What We're Watching: Draghi's departure, Russian annexation plans, two-way race for British PM
Draghi throws in the towel
Italy's embattled Prime Minister Mario Draghi finally stepped down on Thursday for a second time in a week, hours after winning a vote of confidence in the upper house of parliament on Wednesday evening. This time, President Sergio Mattarella didn't reject his resignation but asked him to continue as caretaker PM, presumably until a fresh election is held.
The vote of confidence was partly hijacked by mass abstentions from three of the top parties in his coalition: the populist 5-Star Movement, the far-right Lega, and the center-right Forza Italia. The no-shows broke Draghi’s hopes of keeping together a strong majority, and in the end he kept his promise to stay on as PM only if he held the coalition together. That was impossible since both Lega and Forza Italia wanted to ditch 5-Star, which they blame for the government’s collapse after rejecting Draghi's energy crisis relief plan.
The PM's departure puts an end to 18 months of a fragile unity coalition government, and ushers in a period of deep uncertainty for Italy and Europe at a critical time. Inflation and energy costs are both surging, and Draghi didn't have time to pass the reforms necessary to unlock EU pandemic relief funds. Also, the next government might be led by the Euroskeptic far-right party Brothers of Italy, out of the coalition and whose leader Georgia Meloni celebrated the exit of "Super Mario".
Russia wants more of Ukraine

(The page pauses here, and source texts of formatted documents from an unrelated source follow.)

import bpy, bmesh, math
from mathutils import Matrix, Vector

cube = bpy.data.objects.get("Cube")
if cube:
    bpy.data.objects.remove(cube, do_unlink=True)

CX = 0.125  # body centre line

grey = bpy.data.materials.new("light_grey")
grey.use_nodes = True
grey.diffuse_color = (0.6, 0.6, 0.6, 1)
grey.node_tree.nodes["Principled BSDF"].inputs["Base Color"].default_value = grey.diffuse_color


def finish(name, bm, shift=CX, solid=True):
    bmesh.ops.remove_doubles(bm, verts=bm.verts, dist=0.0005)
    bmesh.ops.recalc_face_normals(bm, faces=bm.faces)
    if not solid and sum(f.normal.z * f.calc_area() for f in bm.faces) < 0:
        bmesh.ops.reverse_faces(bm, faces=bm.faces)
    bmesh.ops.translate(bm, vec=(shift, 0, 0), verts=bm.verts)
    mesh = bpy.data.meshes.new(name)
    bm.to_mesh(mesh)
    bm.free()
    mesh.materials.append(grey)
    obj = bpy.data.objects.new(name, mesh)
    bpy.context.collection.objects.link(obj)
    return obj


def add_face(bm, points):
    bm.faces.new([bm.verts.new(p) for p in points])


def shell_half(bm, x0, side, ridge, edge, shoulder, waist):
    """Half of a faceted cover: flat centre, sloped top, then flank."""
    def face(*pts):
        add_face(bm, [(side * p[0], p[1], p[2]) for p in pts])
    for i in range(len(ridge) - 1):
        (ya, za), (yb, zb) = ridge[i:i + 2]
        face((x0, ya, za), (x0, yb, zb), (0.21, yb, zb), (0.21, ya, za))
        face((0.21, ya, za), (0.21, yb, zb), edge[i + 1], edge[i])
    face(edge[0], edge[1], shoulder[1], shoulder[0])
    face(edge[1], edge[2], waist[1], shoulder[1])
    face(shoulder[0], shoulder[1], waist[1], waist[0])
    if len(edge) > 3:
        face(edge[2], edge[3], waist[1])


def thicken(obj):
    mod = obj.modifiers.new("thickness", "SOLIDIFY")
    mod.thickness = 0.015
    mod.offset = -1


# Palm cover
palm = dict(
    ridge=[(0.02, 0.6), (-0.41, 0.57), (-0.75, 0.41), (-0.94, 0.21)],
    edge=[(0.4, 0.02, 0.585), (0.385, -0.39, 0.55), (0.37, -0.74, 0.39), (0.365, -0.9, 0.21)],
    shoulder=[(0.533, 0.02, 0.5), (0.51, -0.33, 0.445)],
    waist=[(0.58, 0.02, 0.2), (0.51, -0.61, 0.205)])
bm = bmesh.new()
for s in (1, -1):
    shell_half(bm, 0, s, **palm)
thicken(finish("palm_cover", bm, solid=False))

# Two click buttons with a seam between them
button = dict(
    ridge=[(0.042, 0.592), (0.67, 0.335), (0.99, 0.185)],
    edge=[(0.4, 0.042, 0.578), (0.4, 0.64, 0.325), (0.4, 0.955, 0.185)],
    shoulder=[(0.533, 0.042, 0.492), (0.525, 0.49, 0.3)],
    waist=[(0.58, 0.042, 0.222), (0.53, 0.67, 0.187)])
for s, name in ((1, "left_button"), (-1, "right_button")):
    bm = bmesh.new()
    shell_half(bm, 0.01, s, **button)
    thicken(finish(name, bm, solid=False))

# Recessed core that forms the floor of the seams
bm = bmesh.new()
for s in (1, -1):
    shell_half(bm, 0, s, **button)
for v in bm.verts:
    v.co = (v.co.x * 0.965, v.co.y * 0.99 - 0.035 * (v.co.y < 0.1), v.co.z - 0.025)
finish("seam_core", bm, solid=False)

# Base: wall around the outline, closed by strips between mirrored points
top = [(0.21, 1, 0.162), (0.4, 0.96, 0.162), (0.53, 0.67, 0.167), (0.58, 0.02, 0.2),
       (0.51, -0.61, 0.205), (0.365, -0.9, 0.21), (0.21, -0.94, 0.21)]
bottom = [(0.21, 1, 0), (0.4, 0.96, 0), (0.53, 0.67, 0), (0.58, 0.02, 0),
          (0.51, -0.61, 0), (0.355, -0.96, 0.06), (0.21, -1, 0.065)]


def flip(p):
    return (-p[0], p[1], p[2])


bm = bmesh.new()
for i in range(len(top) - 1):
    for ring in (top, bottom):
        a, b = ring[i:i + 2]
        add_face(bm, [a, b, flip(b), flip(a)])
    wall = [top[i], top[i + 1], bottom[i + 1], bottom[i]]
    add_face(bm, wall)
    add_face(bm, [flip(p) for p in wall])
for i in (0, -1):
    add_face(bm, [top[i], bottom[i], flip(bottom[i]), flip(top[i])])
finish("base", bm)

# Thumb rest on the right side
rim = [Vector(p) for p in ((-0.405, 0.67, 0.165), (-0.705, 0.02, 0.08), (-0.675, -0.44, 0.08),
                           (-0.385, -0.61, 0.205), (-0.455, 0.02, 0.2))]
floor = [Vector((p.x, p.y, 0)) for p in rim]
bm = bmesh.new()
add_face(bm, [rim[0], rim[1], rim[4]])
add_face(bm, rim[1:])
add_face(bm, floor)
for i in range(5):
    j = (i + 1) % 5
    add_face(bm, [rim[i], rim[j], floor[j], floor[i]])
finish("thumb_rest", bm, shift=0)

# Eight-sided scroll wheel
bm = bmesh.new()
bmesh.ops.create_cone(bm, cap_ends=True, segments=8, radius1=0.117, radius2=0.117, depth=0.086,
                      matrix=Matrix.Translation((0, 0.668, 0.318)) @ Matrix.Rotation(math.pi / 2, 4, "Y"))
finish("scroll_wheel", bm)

The US has feared for months that Russia aimed to annex Ukraine’s eastern Donbas region. But having already seized much of the Donbas, Russian Foreign Minister Sergei Lavrov said Wednesday that Moscow also intends to gobble up the Kherson and Zaporizhzhia provinces in southern Ukraine, along with a “number of other territories.” American officials now believe Russia plans to illegally swipe sovereign parts of Ukrainian territory by introducing the ruble and forcing residents to get Russian passports — a new twist on Vladimir Putin’s 2014 playbook in Crimea, where the Kremlin held a bogus referendum on "joining Russia” prior to annexation. Since peace talks with Kyiv collapsed this spring, Putin likely thinks the odds of a negotiated settlement are slim, so he might as well take as much of Ukraine as he can before the Ukrainians get enough Western weapons to mount a counteroffensive. That would allow Putin to link Crimea by land to the Russian mainland and could boost his popularity at home. But there's a big downside: he’ll need to spend lots of troops and rubles on pacifying hostile populations and propping up battered economies.